• Exercise description
Everything in the listing below from the line containing "const shape = new THREE.Shape();" through the line containing "Tapered strain relief" must be repeated exactly; the remaining lines are not wanted.
══ Materials provided
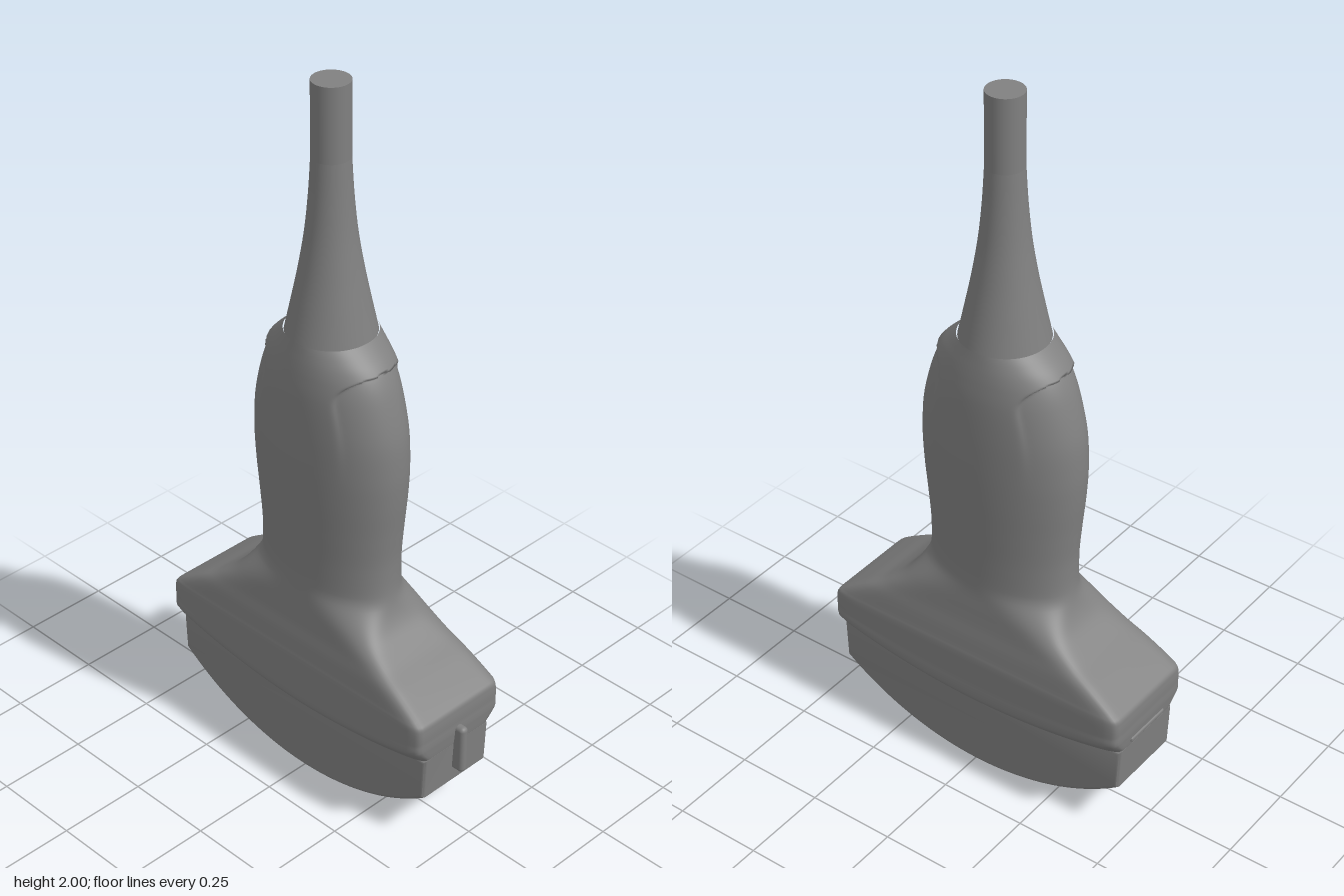
import * as THREE from 'three';
import { toCreasedNormals } from 'three/addons/utils/BufferGeometryUtils.js';
import { RoundedBoxGeometry } from 'three/addons/geometries/RoundedBoxGeometry.js';

const smooth = THREE.MathUtils.smoothstep;
const darkGrey = new THREE.MeshStandardMaterial({ color: 0x808080 });
const CX = -0.013; // body axis; the side ridge takes up the rest of the width

// Housing sections: height, half width (x), half depth (z)
const SECTIONS = [
  [0.208, 0.459, 0.116], [0.218, 0.461, 0.124], [0.245, 0.464, 0.149], [0.26, 0.465, 0.156],
  [0.31, 0.465, 0.156], [0.375, 0.465, 0.156], [0.392, 0.462, 0.155], [0.405, 0.447, 0.153],
  [0.45, 0.378, 0.147], [0.49, 0.312, 0.14], [0.54, 0.254, 0.134], [0.6, 0.224, 0.128],
  [0.7, 0.217, 0.129], [0.8, 0.224, 0.134], [0.9, 0.234, 0.139], [1.0, 0.239, 0.142],
  [1.1, 0.238, 0.142], [1.2, 0.217, 0.138], [1.25, 0.195, 0.132], [1.28, 0.173, 0.127],
  [1.31, 0.142, 0.121], [1.33, 0.12, 0.117],
];

// Loft from a rectangular head to an oval grip, with recessed side panels
function housingGeometry() {
  const curve = new THREE.CatmullRomCurve3(
    SECTIONS.map(([y, a, b]) => new THREE.Vector3(a, y, b)), false, 'centripetal');
  const rows = (SECTIONS.length - 1) * 7, side = 40, n = side * 4;
  const pos = [], index = [];
  for (let i = 0; i <= rows; i++) {
    const { x: a, y, z: b } = curve.getPoint(i / rows);
    const power = THREE.MathUtils.lerp(24, 2.1, Math.pow(smooth(y, 0.37, 0.62), 0.6));
    // half width of the arched side panel at this height
    const t = THREE.MathUtils.clamp((1.268 - y) / 0.09, 0, 1);
    const half = 0.122 * Math.cbrt(1 - (1 - t) ** 3);
    for (let j = 0; j < n; j++) {
      // walk round a unit square, then round it off by the power
      const w = Math.tan(((j % side) / side - 0.5) * Math.PI / 2);
      const [u, v] = [[1, w], [-w, 1], [-1, -w], [w, -1]][Math.floor(j / side)];
      const s = Math.pow(Math.abs(u) ** power + Math.abs(v) ** power, -1 / power);
      let x = a * u * s;
      const z = b * v * s;
      // panel is deepest at the top and fades downwards
      const inside = smooth(half - Math.abs(z), 0, 0.016);
      x -= Math.sign(x) * 0.014 * inside * smooth(y, 0.95, 1.22);
      // lower lip follows the curve of the lens
      const lift = 0.06 * (x / 0.46) ** 2 * (1 - smooth(y, 0.24, 0.38));
      pos.push(x, y + lift, z);
      if (i < rows) {
        const p = i * n + j, q = i * n + (j + 1) % n;
        index.push(p, p + n, q, q, p + n, q + n);
      }
    }
  }
  const g = new THREE.BufferGeometry();
  g.setAttribute('position', new THREE.Float32BufferAttribute(pos, 3));
  g.setIndex(index);
  g.computeVertexNormals();
  return g;
}

// Curved lens block, its ends flush with the housing
function lensGeometry() {
  const w = 0.455, sag = 0.15, r = (w * w + sag * sag) / (2 * sag);
  const half = Math.asin(w / r);
  const shape = new THREE.Shape();
  shape.moveTo(0.461, 0.275);
  shape.lineTo(-0.461, 0.275);
  shape.absarc(0, r, r, -Math.PI / 2 - half, -Math.PI / 2 + half, false);
  shape.closePath();
  const g = new THREE.ExtrudeGeometry(shape, {
    depth: 0.22, curveSegments: 48, bevelEnabled: true,
    bevelThickness: 0.01, bevelSize: 0.01, bevelOffset: -0.01, bevelSegments: 3,
  });
  g.translate(0, 0, -0.11);
  return toCreasedNormals(g, 0.6);
}

export function createModel() {
  const group = new THREE.Group();
  const add = (name, geometry, x = CX, y = 0, z = 0) => {
    const mesh = new THREE.Mesh(geometry, darkGrey);
    mesh.name = name;
    mesh.position.set(x, y, z);
    group.add(mesh);
  };

  add('housing', housingGeometry());
  add('lens', lensGeometry());

  // Tapered strain relief
  const profile = new THREE.SplineCurve([
    [0.118, 1.325], [0.1, 1.41], [0.082, 1.5], [0.066, 1.6], [0.056, 1.7], [0.05, 1.8],
  ].map(([r, y]) => new THREE.Vector2(r, y))).getPoints(30);
  add('strainRelief', new THREE.LatheGeometry(profile, 48));

  // Cable stub
  add('cable', new THREE.CylinderGeometry(0.05, 0.05, 0.22, 48), CX, 1.89);

  // Orientation ridge on one end, flat rib on the other
  add('orientationRidge', new RoundedBoxGeometry(0.05, 0.145, 0.026, 4, 0.012), 0.453, 0.262);
  add('endRib', new RoundedBoxGeometry(0.012, 0.014, 0.15, 2, 0.005), CX - 0.461, 0.29);

  return group;
}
════
• Solution to this exercise
  const shape = new THREE.Shape();
  shape.moveTo(0.461, 0.275);
  shape.lineTo(-0.461, 0.275);
  shape.absarc(0, r, r, -Math.PI / 2 - half, -Math.PI / 2 + half, false);
  shape.closePath();
  const g = new THREE.ExtrudeGeometry(shape, {
    depth: 0.22, curveSegments: 48, bevelEnabled: true,
    bevelThickness: 0.01, bevelSize: 0.01, bevelOffset: -0.01, bevelSegments: 3,
  });
  g.translate(0, 0, -0.11);
  return toCreasedNormals(g, 0.6);
}

export function createModel() {
  const group = new THREE.Group();
  const add = (name, geometry, x = CX, y = 0, z = 0) => {
    const mesh = new THREE.Mesh(geometry, darkGrey);
    mesh.name = name;
    mesh.position.set(x, y, z);
    group.add(mesh);
  };

  add('housing', housingGeometry());
  add('lens', lensGeometry());

  // Tapered strain relief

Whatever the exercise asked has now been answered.